Language barriers kept students at Edison High Schools disconnected.
Faced with a problem, biology teacher Edison Freire created a solution — an after-school club.
Latino Tech, founded in 1995, enabled high school students to disassemble and repair computers, all the while improving their English language abilities.
Word of the club spread, and when membership began to include those outside of the Latino community, the club was renamed the Urban Technology Project (UTP).
Since then, UTP has grown to serve a diverse population of dozens of schools and neighborhoods and hundreds of community members in every region of Philadelphia.
By providing urban youth with information technology tools and education, UTP promotes ownership of knowledge, problem solving skills and self-reliance, helping its members to reach their potential as civic-minded, service-providing professionals.
Essential to the success of the program is its structure: long-term, holistic support for urban youth — support that relies on a continuum of service-learning and school-to-work experiences for participants. The program’s nearly two decades of experience working with urban youth and digital inclusion issues serve as a model for organizations working across the country to narrow the digital divide.

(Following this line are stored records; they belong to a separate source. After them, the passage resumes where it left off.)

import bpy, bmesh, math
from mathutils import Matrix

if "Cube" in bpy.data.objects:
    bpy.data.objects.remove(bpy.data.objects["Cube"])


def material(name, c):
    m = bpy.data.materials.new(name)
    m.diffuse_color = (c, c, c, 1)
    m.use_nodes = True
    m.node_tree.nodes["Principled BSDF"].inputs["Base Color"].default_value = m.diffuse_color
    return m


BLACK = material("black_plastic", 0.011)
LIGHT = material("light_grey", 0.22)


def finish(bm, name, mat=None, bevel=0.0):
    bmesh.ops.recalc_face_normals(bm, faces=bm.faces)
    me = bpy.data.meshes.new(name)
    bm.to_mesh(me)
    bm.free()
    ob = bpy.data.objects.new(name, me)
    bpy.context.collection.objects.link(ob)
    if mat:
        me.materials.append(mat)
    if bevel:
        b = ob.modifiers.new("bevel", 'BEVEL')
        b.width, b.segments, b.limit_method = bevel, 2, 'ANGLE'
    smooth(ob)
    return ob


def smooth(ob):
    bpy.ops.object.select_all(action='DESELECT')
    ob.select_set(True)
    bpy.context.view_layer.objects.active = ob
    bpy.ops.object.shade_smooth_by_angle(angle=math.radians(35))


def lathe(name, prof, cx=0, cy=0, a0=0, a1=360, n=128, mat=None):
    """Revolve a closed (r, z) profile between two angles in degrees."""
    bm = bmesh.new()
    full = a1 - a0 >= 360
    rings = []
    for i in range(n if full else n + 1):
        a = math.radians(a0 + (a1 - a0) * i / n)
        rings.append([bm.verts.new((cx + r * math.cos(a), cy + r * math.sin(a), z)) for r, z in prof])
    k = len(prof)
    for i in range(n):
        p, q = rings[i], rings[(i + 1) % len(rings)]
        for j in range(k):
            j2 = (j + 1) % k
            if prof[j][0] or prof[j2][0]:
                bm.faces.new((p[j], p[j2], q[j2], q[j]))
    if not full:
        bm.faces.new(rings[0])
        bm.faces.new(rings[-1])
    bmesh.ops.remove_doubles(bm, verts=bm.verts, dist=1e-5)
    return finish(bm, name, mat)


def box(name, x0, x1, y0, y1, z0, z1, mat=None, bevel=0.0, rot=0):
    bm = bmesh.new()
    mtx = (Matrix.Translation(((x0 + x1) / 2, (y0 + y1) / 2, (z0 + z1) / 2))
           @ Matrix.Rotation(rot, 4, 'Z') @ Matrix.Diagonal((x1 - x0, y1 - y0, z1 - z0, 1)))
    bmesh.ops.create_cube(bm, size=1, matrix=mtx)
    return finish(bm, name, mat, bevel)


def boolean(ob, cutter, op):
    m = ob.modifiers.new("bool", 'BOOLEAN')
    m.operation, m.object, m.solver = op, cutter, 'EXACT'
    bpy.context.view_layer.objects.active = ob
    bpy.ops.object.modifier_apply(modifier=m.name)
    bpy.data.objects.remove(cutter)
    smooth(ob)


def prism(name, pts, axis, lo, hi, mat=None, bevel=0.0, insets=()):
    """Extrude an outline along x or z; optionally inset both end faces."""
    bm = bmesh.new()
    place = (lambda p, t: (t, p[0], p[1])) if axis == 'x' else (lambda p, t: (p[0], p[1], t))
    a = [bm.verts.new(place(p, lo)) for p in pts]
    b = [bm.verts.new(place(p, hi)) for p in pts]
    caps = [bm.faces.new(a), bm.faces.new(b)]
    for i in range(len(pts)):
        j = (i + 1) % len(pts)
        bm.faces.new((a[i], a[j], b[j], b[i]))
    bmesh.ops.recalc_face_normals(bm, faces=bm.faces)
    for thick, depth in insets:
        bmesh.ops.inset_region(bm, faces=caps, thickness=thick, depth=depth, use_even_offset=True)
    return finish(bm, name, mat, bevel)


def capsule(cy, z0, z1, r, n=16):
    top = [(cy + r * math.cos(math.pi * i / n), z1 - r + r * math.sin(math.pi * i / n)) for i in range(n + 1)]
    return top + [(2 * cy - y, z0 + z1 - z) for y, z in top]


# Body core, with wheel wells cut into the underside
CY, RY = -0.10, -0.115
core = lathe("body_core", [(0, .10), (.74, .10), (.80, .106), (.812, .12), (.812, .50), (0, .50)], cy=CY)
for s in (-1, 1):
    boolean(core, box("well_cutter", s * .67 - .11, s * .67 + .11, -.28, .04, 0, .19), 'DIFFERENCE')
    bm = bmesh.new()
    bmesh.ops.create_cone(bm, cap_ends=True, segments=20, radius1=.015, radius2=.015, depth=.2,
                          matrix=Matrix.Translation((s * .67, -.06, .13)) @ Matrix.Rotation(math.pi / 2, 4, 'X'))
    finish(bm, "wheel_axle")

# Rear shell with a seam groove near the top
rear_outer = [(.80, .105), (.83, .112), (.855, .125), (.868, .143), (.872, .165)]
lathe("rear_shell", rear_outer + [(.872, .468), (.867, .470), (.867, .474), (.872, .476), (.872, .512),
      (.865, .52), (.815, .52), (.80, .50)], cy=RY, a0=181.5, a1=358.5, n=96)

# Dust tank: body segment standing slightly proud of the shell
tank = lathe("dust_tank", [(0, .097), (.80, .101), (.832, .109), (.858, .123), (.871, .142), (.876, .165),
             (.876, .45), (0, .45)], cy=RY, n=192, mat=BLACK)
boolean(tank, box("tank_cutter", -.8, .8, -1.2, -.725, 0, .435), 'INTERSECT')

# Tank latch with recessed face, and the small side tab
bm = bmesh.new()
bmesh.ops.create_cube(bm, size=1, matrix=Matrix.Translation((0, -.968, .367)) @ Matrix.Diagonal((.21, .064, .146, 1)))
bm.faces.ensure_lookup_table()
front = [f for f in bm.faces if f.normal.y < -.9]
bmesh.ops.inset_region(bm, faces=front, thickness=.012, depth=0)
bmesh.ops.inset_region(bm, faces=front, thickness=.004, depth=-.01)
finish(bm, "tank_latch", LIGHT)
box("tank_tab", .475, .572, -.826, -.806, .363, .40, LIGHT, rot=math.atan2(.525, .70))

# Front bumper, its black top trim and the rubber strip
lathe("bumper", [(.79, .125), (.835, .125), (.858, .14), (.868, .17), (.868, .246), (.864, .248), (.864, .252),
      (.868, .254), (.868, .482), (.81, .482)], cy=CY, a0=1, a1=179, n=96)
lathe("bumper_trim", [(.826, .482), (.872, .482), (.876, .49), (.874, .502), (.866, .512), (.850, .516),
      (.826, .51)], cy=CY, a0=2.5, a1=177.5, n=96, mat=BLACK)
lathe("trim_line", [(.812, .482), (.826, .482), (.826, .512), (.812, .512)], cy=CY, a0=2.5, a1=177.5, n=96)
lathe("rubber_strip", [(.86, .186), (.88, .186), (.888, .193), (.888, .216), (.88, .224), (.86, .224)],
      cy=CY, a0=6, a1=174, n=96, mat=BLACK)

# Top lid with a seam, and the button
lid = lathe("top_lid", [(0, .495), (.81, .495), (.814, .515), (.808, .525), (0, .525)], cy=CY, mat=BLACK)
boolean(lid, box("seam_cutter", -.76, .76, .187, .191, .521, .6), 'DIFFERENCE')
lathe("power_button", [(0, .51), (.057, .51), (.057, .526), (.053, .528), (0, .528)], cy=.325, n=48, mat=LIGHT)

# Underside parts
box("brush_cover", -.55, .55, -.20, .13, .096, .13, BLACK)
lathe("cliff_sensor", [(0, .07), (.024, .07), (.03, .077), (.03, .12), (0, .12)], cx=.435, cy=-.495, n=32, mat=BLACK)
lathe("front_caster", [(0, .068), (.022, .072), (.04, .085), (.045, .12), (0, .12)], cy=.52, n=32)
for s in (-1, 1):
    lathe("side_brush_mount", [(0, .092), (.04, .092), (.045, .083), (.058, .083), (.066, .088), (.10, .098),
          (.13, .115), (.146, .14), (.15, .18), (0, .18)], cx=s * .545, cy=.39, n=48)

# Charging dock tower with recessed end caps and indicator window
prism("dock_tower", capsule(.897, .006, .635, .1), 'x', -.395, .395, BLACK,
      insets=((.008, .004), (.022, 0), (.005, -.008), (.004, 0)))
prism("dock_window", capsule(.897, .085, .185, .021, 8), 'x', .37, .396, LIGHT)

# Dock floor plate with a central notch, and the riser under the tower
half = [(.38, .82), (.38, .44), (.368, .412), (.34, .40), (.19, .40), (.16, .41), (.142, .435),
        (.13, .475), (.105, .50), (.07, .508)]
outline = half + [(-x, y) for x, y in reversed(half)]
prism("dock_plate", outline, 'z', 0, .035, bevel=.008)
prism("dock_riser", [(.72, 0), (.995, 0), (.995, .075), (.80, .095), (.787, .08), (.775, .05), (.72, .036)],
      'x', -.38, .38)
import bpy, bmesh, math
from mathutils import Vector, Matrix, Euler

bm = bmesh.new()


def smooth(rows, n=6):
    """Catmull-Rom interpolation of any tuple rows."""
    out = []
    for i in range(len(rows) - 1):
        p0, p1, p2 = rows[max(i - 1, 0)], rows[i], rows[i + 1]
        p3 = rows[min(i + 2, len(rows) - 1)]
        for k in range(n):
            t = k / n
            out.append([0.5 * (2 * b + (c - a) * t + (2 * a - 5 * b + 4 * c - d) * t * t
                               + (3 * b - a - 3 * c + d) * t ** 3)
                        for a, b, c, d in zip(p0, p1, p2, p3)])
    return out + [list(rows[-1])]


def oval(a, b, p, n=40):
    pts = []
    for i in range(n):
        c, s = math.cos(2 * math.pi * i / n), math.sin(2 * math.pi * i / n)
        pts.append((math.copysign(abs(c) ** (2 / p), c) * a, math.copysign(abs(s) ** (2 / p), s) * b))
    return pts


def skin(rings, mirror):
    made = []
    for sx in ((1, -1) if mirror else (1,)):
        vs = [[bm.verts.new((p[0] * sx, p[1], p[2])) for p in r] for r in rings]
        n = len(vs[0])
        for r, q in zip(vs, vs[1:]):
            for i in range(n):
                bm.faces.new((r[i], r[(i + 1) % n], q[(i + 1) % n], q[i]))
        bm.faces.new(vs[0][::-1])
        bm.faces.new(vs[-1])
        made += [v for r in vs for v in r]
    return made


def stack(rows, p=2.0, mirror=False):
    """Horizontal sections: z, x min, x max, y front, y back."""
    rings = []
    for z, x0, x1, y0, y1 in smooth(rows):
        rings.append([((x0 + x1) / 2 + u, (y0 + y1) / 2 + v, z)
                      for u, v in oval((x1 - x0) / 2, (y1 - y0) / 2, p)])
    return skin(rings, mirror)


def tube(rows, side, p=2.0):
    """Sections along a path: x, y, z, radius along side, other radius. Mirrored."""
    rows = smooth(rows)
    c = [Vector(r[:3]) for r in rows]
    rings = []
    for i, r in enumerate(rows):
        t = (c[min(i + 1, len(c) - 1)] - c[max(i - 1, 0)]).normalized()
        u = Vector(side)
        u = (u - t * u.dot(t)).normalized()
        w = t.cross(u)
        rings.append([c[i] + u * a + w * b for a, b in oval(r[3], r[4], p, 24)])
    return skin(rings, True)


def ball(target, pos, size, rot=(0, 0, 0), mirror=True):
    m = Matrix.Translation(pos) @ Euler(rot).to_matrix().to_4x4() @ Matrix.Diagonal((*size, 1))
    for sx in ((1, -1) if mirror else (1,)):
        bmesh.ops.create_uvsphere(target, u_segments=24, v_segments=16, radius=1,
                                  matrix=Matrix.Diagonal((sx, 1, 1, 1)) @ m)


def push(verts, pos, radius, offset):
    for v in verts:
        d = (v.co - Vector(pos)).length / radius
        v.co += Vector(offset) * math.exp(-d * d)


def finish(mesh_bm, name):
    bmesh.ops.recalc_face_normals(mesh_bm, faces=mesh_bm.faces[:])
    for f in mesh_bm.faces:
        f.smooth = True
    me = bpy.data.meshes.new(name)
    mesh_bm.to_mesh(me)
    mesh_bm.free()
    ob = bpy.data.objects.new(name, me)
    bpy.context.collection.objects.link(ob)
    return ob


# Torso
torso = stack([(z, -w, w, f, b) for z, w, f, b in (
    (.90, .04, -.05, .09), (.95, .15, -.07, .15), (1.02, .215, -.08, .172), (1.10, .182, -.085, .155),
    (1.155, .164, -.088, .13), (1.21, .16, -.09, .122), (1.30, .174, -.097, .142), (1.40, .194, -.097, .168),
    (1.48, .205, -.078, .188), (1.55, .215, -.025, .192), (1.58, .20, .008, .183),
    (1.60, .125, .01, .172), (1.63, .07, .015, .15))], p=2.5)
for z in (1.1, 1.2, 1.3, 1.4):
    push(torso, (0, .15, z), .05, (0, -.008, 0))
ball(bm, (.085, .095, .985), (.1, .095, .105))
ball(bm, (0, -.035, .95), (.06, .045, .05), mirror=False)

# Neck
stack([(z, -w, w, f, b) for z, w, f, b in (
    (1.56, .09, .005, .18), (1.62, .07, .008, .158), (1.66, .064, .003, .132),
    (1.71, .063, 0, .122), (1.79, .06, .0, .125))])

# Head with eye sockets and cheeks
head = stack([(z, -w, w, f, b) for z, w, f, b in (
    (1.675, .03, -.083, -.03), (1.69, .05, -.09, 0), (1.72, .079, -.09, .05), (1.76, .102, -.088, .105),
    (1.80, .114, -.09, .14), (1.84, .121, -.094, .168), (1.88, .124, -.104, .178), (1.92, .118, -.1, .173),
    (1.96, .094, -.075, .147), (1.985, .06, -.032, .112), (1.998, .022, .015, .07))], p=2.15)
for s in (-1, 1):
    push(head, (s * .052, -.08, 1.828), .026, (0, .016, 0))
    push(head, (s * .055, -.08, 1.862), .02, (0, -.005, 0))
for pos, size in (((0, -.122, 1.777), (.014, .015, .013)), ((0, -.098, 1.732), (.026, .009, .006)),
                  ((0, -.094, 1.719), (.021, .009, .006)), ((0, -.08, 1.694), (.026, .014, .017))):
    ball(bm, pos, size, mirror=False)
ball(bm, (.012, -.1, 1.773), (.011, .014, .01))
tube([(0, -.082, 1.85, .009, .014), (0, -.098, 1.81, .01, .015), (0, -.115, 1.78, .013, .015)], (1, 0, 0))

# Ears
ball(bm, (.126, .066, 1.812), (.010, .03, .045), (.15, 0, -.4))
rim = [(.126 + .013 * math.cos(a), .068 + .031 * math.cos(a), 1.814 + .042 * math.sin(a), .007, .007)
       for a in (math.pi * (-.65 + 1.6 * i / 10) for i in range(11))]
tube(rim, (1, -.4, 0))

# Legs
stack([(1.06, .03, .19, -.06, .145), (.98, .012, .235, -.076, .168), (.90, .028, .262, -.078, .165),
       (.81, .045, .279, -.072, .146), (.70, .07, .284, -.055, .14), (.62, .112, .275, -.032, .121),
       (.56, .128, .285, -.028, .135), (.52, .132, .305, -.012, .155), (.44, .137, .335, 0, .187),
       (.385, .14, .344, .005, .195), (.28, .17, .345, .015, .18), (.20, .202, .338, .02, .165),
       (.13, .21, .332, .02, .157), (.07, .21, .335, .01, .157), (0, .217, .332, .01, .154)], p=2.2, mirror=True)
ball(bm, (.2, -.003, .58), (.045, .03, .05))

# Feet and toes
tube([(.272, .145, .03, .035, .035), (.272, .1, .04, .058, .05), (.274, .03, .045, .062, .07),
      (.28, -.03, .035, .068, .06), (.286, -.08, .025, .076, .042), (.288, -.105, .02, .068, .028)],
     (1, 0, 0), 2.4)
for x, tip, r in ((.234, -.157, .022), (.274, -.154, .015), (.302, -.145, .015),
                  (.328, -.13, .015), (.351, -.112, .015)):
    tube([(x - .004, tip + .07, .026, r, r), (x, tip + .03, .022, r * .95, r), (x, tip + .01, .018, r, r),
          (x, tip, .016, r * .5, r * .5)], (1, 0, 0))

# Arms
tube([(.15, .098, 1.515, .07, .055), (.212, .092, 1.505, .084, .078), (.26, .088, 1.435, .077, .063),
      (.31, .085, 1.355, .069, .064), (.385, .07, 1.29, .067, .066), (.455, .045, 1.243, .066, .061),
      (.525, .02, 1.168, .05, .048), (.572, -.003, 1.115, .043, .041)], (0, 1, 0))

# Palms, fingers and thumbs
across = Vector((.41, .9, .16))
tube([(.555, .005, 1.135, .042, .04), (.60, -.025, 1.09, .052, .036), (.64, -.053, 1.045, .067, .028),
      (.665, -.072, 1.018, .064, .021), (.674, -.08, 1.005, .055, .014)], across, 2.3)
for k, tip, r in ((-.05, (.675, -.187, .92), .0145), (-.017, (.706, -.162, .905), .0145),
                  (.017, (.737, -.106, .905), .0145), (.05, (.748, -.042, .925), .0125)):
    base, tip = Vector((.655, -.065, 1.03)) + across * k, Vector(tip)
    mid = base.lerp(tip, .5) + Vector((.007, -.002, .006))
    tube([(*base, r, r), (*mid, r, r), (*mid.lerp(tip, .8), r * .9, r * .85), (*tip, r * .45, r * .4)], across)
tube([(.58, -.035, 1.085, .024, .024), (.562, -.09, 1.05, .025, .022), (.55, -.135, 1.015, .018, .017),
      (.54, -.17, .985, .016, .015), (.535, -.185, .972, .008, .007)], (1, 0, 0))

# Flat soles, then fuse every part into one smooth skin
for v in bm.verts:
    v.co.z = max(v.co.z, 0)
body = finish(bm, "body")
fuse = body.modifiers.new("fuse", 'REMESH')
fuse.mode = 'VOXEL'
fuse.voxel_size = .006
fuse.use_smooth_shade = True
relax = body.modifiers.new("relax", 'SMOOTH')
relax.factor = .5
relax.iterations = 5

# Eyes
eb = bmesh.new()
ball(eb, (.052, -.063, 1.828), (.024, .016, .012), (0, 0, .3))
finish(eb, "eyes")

E-mail Development Coordinator Jessie Cunningham (firstname.lastname@example.org) to learn more about the history of the Urban Technology Project.